You can import your existing bookmarks (and maintain their folder structure) or start afresh. WebCull also lets you create shareable URLs for folders, and you can also password-protect these shared folders.
Download: WebCull for Chrome | Firefox | Opera (Free)
4. Grepmark (Windows, macOS, Linux): Slack for Bookmarks, With Chat
Out of all the new bookmarking apps, Grepmark does something completely different and unique. It’s sort of like someone looked at a chat app like Slack or Telegram and wondered how to use that to make a place where you share bookmarks with friends.
In Grepmark, you have “channels” to act as different chatrooms, each with its own agenda. In the room, you can’t type a chat message, you can only copy-paste a link. This way, the channel isn’t muddled up with messages, but only serves as a board of links.
However, click a link’s message and you’ll open a pane where participants can comment about that link. This is where friends get to note their thoughts on the link, or you can add why you shared the link in the first place. Users can also move links shared in one channel to another channel if it’s in the wrong place.

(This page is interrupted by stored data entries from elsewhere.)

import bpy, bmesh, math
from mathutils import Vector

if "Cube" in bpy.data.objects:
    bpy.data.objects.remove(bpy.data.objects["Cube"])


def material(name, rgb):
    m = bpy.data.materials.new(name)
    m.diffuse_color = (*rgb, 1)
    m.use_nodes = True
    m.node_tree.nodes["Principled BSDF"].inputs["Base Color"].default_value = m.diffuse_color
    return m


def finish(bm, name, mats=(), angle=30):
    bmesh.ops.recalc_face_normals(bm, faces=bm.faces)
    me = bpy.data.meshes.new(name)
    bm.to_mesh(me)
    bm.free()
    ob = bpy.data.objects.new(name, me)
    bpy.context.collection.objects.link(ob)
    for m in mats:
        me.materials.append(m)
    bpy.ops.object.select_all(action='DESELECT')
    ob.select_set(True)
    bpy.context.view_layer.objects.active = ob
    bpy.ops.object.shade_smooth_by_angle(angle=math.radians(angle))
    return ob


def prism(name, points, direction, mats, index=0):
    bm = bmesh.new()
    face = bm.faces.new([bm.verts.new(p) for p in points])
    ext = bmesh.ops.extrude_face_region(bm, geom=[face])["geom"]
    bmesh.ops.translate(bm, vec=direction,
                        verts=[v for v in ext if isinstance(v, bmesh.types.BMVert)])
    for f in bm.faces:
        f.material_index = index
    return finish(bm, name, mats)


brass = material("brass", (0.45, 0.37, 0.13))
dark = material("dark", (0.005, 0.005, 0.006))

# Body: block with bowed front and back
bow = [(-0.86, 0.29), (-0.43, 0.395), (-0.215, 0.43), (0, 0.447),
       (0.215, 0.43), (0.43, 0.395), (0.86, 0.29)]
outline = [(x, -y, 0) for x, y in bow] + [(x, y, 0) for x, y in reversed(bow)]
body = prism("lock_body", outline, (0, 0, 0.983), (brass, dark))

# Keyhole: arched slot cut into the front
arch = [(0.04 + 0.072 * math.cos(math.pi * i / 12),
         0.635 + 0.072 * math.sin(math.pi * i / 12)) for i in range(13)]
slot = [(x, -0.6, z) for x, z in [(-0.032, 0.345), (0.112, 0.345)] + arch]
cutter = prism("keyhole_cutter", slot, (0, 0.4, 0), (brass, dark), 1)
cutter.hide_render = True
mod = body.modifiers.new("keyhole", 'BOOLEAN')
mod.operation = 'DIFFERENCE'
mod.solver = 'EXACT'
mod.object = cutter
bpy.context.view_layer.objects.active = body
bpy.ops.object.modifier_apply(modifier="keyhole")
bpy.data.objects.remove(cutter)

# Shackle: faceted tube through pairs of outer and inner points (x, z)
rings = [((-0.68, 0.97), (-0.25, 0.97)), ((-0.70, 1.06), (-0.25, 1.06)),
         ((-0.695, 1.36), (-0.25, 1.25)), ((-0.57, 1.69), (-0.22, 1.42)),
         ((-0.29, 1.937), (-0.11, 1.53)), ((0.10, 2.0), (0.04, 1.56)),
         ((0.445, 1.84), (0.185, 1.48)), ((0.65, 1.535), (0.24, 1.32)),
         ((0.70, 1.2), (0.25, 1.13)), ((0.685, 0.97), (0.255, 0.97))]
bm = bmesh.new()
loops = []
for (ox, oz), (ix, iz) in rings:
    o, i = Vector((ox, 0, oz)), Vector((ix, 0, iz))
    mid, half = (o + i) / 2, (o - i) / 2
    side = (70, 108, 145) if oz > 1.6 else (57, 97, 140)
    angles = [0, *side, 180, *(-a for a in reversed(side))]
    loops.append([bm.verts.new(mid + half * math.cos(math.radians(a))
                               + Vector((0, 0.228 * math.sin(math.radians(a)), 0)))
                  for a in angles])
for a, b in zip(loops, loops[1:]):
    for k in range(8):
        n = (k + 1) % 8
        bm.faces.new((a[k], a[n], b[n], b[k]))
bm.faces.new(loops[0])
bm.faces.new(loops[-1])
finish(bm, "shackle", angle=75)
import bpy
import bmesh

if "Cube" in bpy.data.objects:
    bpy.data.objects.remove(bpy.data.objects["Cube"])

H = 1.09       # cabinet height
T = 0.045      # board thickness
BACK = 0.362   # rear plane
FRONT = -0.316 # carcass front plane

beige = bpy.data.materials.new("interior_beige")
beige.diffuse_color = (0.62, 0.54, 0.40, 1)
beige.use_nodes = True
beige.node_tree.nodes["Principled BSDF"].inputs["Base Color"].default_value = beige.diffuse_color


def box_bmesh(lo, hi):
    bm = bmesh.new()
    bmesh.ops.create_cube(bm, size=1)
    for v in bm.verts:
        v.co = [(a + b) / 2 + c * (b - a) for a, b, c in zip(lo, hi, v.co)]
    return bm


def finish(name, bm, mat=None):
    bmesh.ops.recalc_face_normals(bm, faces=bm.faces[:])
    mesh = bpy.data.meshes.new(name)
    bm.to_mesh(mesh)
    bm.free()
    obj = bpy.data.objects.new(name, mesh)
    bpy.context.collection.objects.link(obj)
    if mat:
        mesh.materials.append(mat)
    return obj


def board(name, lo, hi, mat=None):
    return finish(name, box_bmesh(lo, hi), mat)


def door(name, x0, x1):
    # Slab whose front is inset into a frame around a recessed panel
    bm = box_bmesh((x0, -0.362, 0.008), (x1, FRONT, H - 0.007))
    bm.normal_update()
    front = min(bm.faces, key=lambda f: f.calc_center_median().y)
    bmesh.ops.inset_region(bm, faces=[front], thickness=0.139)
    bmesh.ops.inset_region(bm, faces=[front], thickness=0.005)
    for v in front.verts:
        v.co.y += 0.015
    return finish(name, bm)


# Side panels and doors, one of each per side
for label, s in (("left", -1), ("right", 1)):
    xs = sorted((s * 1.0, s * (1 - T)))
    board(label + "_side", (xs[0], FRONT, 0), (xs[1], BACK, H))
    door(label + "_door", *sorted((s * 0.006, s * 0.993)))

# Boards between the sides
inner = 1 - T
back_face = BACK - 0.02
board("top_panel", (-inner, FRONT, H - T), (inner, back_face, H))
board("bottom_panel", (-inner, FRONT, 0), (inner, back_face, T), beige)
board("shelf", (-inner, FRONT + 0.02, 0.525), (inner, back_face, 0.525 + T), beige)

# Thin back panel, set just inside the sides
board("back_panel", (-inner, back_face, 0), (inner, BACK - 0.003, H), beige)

That’s the main way to use Grepmark, but there are a few other cool features. Through the left sidebar, you can see all recent comments, or all bookmarks shared across channels. You can also search through all messages to find a link.
Download: Grepmark for Windows | macOS | Linux DEB | Linux RPM (Free)
5. ForLater.Email (Web): Save Any Bookmark as a Readable Article in Your Inbox
If you only bookmark links to read articles later, you probably know about the best read-it-later apps like Pocket or Instapaper, which even clean up the article layout for better readability. But those can be unnecessary if you don’t save so many links that you need to use these regularly. Plus, again, these are third-party apps with access to your data and reading habits.
Forlater.Email is a useful, no-signup service that lets you save links as clutter-free, readable emails. It’s really simple to use. Copy a link, compose a new email and paste it in there, and send the message to “[email protected]”. In a minute, you’ll get a new email with the link in HTML and plain text both, to read whenever you want.
The process of saving links actually works great even on phones, which is where a lot of bookmarking apps struggle. Forlater.Email also has Chrome and Firefox extensions, to make the whole process faster when you’re browsing on desktops. The creator recommends making email filters to automatically sort all your saved articles under a ForLater label.
Hack to Cull Your “Read It Later” List
There is no right answer to which of these is the best bookmark manager. Everyone has different needs. Some value data privacy and security, others want a way to share bookmarks with friends, and some just want a better version of what you get with your browser. It’s all about finding the right bookmark manager for you.
However, whichever app you choose, you can still try to get through your “read it later” list by adding a simple rule. Make folders for “Read Later” or “Watch Later”, and save links normally. But if you haven’t checked it out one month after you saved it, delete the link. It probably was an impulsive bookmark that you never really wanted to read later, but felt like you might miss out if you didn’t.
Read the full article here